» **WHAT IS EXPECTED**:
When you reach the line with "for cutter in" in the data below, begin printing lines exactly, and stop once the line with "# Leave the" has been printed.

─── INFORMATION GIVEN ───

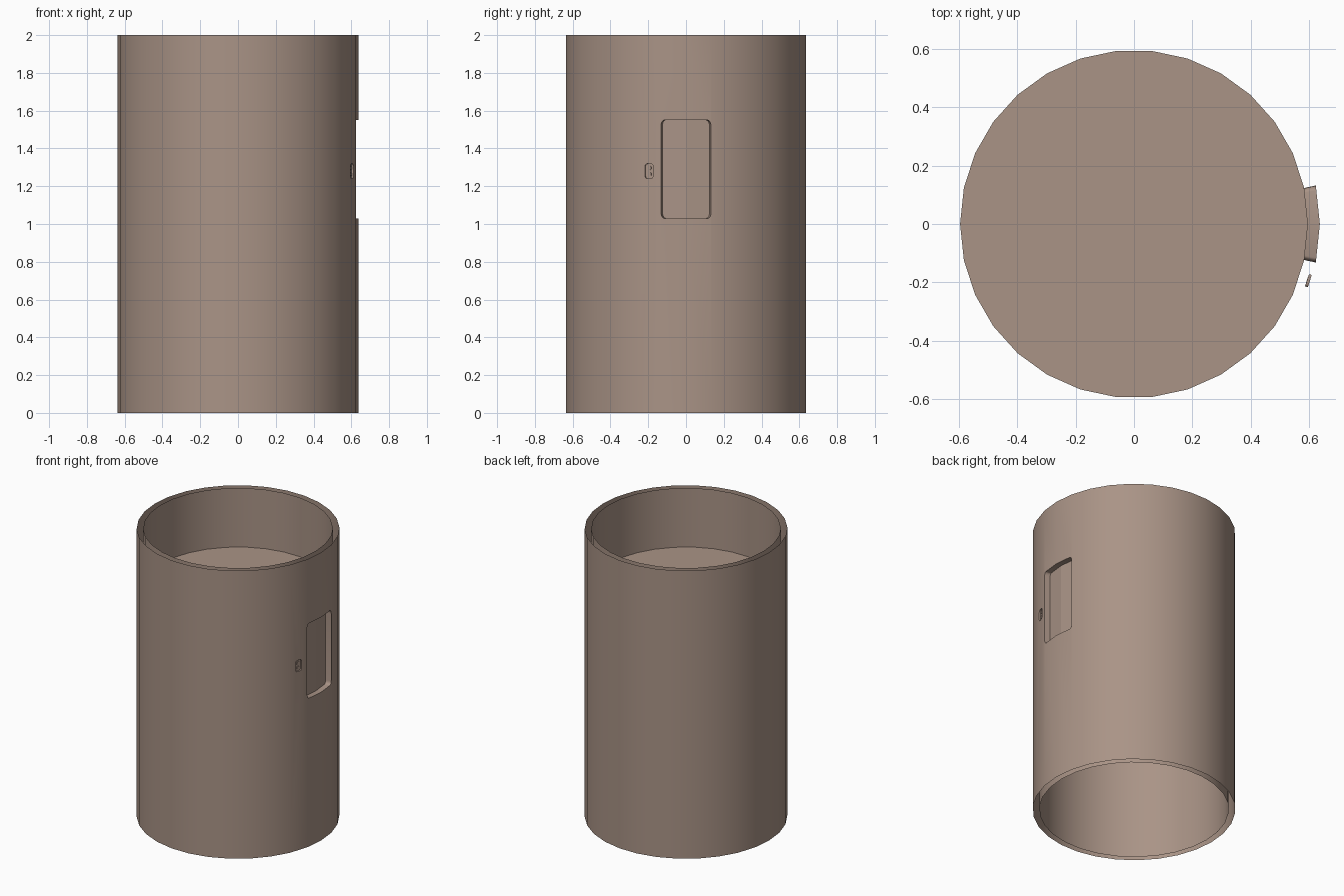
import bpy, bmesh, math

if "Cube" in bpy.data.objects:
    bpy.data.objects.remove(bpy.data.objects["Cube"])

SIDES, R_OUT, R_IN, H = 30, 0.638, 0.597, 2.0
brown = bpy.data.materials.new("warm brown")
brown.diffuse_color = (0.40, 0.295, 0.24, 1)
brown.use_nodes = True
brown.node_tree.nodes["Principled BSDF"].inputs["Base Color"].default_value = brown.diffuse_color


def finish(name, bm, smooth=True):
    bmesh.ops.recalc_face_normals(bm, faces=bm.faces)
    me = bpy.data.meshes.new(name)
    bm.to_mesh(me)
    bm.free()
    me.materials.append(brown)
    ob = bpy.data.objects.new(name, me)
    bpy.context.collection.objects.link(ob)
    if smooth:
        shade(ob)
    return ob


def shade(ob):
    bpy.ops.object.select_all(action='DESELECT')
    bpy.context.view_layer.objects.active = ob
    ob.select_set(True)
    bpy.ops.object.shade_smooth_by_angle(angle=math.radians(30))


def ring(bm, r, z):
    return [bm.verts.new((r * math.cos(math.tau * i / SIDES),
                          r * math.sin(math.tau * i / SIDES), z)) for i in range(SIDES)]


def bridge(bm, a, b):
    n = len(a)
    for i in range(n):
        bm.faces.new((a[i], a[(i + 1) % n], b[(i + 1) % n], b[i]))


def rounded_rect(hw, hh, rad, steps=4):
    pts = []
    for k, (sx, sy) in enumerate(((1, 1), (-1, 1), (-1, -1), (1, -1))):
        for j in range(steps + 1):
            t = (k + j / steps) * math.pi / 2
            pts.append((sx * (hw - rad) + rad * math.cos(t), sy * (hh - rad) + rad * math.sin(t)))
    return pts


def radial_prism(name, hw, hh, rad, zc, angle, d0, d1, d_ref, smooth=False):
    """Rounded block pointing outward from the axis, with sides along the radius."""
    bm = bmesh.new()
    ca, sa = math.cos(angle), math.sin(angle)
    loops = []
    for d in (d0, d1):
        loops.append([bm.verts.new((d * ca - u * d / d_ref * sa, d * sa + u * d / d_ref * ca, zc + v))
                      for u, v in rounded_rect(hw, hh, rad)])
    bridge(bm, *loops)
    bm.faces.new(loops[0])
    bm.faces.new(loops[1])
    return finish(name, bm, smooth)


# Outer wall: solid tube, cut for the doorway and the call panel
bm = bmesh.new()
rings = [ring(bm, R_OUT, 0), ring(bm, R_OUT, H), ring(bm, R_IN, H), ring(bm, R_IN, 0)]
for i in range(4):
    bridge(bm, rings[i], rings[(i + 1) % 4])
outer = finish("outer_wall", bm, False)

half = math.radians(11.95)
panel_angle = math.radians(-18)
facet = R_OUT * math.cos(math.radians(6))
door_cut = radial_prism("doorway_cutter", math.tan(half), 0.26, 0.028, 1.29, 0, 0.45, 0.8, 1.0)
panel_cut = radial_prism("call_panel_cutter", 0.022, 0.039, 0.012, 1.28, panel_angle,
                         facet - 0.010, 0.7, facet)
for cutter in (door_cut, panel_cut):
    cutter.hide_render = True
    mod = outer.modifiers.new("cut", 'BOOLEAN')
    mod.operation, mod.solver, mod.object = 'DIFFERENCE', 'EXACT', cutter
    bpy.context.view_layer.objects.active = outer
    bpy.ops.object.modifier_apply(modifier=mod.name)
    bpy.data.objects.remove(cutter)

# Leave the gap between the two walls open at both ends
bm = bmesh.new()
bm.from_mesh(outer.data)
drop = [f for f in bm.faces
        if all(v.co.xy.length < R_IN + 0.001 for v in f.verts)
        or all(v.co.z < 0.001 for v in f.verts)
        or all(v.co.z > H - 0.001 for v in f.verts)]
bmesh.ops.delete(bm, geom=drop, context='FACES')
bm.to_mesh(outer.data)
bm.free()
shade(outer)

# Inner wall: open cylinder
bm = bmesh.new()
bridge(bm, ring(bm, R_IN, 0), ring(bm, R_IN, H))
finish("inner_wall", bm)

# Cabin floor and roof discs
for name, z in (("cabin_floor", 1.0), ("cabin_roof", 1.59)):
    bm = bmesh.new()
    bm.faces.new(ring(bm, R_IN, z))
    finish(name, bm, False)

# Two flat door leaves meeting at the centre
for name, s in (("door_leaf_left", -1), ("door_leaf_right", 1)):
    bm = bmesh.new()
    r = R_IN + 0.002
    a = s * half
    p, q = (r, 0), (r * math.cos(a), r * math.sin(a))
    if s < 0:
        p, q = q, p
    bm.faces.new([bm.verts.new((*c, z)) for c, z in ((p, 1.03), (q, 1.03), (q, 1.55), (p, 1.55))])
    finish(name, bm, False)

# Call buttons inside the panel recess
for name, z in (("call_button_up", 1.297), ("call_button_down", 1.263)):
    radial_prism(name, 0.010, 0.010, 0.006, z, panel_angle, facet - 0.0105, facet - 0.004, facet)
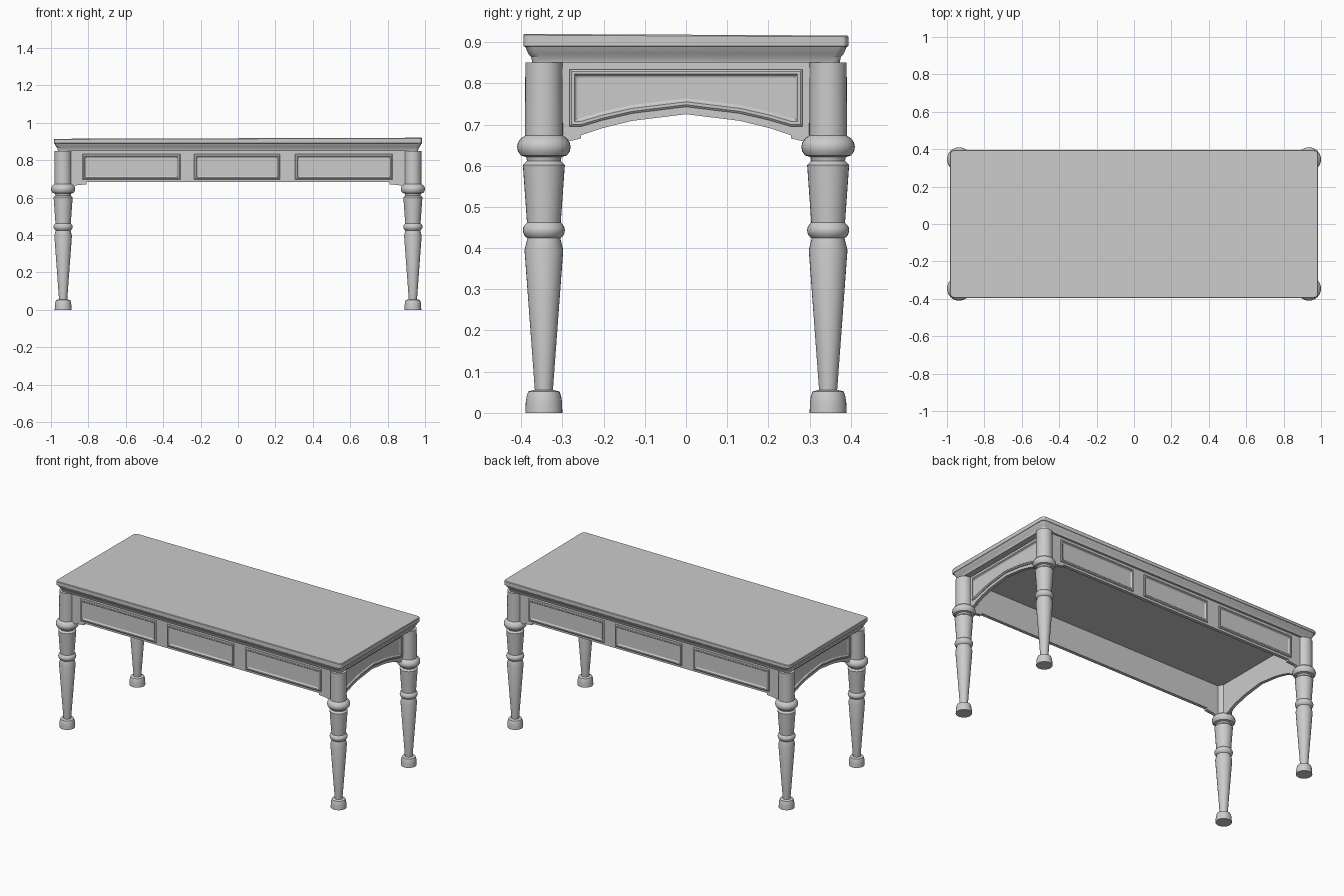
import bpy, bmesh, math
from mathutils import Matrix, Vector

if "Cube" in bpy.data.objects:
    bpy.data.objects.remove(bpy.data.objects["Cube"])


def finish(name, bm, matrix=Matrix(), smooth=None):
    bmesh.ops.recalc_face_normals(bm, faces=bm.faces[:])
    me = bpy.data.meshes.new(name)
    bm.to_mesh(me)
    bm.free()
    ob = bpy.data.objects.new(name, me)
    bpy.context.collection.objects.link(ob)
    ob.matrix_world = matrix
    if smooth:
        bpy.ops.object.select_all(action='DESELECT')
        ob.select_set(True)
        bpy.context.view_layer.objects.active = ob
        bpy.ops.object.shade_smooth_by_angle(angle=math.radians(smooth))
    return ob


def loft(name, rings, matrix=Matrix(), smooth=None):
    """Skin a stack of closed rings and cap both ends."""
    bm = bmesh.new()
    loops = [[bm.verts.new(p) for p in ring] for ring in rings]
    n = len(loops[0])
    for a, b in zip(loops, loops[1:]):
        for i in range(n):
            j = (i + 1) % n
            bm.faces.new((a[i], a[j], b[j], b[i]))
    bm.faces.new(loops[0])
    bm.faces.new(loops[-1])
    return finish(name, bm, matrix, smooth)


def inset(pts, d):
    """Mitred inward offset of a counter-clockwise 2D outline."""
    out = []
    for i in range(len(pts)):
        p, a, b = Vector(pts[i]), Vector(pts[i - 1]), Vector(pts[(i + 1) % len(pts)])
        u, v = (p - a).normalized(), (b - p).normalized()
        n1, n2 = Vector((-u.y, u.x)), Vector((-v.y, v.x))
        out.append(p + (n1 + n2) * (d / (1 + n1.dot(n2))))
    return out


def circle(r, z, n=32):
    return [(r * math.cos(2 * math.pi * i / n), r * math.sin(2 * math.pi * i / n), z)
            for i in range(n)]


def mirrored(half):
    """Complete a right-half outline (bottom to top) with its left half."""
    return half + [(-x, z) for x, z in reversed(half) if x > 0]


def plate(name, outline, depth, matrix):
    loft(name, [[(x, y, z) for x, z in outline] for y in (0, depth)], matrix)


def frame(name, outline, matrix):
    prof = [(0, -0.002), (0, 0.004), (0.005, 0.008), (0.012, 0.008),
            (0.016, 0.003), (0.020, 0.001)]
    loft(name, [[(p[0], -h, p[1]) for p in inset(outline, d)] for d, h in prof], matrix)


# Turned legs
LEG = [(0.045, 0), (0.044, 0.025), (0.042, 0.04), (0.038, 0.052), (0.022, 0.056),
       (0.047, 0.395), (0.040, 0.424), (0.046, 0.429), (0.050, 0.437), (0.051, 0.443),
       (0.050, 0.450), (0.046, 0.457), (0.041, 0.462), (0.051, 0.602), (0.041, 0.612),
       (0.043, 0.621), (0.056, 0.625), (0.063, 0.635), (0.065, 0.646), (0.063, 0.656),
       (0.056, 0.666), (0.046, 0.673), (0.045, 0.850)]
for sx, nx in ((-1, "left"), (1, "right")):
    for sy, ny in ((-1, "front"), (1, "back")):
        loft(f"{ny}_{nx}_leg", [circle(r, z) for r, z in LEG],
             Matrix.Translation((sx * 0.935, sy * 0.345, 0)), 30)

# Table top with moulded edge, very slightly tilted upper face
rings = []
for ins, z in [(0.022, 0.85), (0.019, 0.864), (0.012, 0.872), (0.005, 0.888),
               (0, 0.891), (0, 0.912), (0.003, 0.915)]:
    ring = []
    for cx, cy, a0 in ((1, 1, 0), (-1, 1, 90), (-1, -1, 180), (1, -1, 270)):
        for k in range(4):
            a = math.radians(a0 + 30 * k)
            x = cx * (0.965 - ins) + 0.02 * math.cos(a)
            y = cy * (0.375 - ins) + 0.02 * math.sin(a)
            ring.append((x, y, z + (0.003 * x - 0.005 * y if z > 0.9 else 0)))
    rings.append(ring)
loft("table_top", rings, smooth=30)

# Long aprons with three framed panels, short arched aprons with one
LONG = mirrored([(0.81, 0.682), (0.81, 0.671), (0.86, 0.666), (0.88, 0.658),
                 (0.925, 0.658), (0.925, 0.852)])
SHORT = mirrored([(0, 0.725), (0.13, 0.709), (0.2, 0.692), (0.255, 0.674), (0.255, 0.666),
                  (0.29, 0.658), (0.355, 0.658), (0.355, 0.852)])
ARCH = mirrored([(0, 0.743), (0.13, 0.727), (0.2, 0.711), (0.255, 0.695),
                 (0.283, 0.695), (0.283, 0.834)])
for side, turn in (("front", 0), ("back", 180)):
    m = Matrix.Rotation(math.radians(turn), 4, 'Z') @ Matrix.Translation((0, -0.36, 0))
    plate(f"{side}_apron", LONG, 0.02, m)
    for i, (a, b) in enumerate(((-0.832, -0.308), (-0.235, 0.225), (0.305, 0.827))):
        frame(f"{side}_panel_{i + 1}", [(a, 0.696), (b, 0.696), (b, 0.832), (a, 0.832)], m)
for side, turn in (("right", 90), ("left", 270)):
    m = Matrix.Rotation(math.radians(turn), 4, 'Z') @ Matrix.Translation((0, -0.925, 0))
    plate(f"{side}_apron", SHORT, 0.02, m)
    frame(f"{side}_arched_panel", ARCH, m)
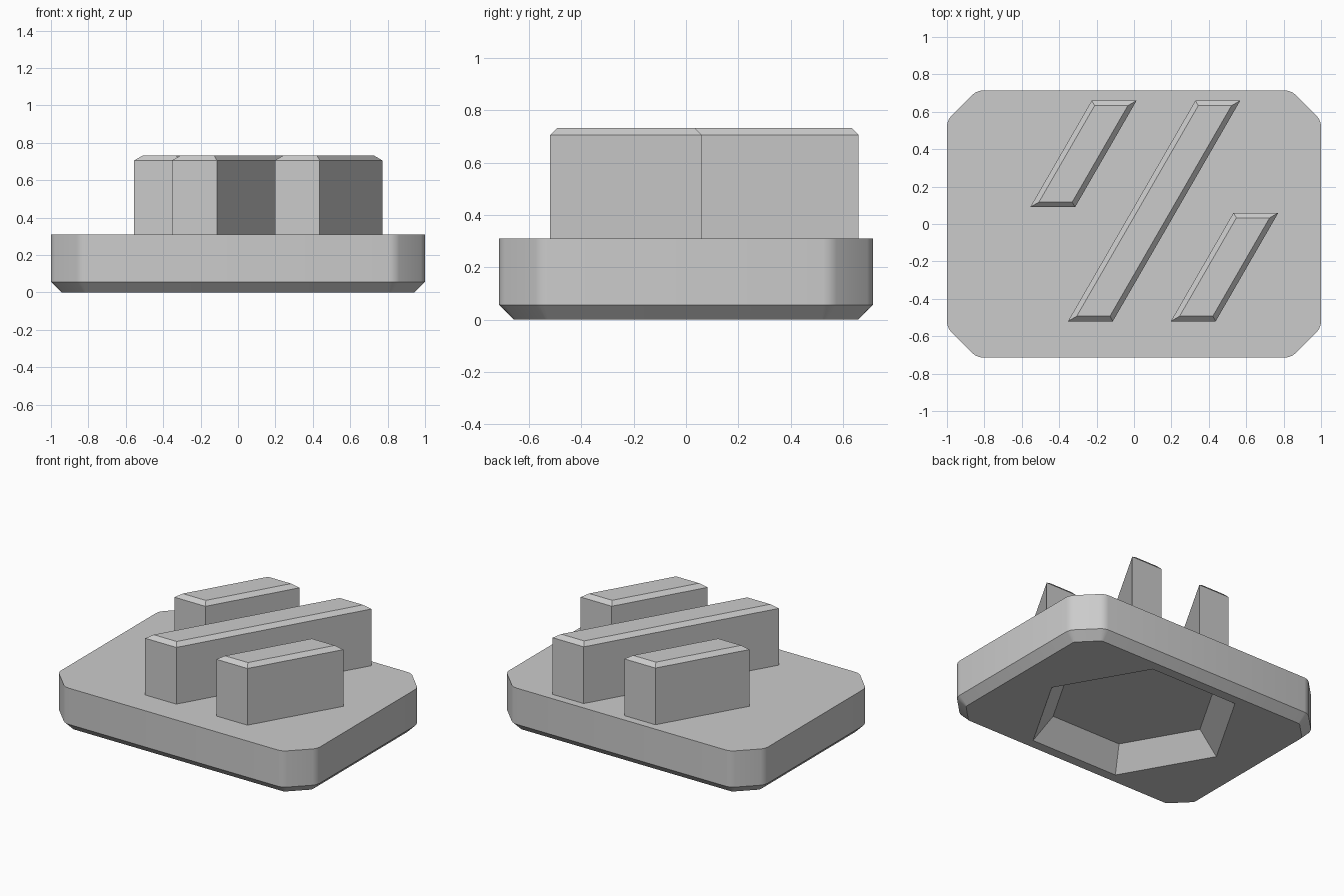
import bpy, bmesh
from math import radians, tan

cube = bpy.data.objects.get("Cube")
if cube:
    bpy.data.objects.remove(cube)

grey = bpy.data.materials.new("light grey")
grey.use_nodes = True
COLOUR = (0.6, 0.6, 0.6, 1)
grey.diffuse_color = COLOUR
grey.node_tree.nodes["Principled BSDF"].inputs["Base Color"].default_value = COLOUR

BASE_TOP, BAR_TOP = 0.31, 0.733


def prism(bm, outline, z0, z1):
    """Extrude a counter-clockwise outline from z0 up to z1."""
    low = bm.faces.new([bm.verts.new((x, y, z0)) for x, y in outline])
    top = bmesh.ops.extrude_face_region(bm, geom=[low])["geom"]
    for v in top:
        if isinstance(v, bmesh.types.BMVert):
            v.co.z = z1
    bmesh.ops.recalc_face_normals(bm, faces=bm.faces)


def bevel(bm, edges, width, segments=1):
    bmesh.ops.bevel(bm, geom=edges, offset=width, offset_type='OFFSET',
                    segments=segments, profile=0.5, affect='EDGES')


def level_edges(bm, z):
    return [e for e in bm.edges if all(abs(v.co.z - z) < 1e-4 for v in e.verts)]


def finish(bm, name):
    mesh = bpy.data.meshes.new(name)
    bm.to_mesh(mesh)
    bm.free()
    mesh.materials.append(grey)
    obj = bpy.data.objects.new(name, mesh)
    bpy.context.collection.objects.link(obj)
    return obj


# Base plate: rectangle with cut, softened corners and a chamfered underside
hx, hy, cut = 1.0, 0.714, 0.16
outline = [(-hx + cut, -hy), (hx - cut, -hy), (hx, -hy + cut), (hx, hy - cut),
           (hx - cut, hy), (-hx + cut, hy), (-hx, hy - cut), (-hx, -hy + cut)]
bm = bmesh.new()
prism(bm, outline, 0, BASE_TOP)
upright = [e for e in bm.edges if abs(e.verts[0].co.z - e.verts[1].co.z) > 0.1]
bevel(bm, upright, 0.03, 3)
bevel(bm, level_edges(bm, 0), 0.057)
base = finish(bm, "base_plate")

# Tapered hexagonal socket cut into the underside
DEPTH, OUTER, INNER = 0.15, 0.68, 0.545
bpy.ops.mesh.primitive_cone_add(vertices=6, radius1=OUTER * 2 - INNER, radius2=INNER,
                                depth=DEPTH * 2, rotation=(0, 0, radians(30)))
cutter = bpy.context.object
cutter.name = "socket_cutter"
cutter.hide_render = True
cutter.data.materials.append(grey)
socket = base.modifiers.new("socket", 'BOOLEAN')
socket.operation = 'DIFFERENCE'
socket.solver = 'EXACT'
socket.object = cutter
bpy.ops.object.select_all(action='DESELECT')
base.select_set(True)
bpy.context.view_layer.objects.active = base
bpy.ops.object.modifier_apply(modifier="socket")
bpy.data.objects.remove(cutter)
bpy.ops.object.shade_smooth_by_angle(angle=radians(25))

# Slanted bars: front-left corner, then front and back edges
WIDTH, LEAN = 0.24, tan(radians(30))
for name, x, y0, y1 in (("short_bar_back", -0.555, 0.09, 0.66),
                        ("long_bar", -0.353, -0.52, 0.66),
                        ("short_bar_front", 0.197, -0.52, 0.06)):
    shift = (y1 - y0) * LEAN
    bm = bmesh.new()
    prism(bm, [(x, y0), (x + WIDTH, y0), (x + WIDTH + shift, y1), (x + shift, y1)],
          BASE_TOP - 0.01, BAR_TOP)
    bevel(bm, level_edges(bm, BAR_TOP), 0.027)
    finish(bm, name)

───

» **THE ANSWER**:
for cutter in (door_cut, panel_cut):
    cutter.hide_render = True
    mod = outer.modifiers.new("cut", 'BOOLEAN')
    mod.operation, mod.solver, mod.object = 'DIFFERENCE', 'EXACT', cutter
    bpy.context.view_layer.objects.active = outer
    bpy.ops.object.modifier_apply(modifier=mod.name)
    bpy.data.objects.remove(cutter)

# Leave the gap between the two walls open at both ends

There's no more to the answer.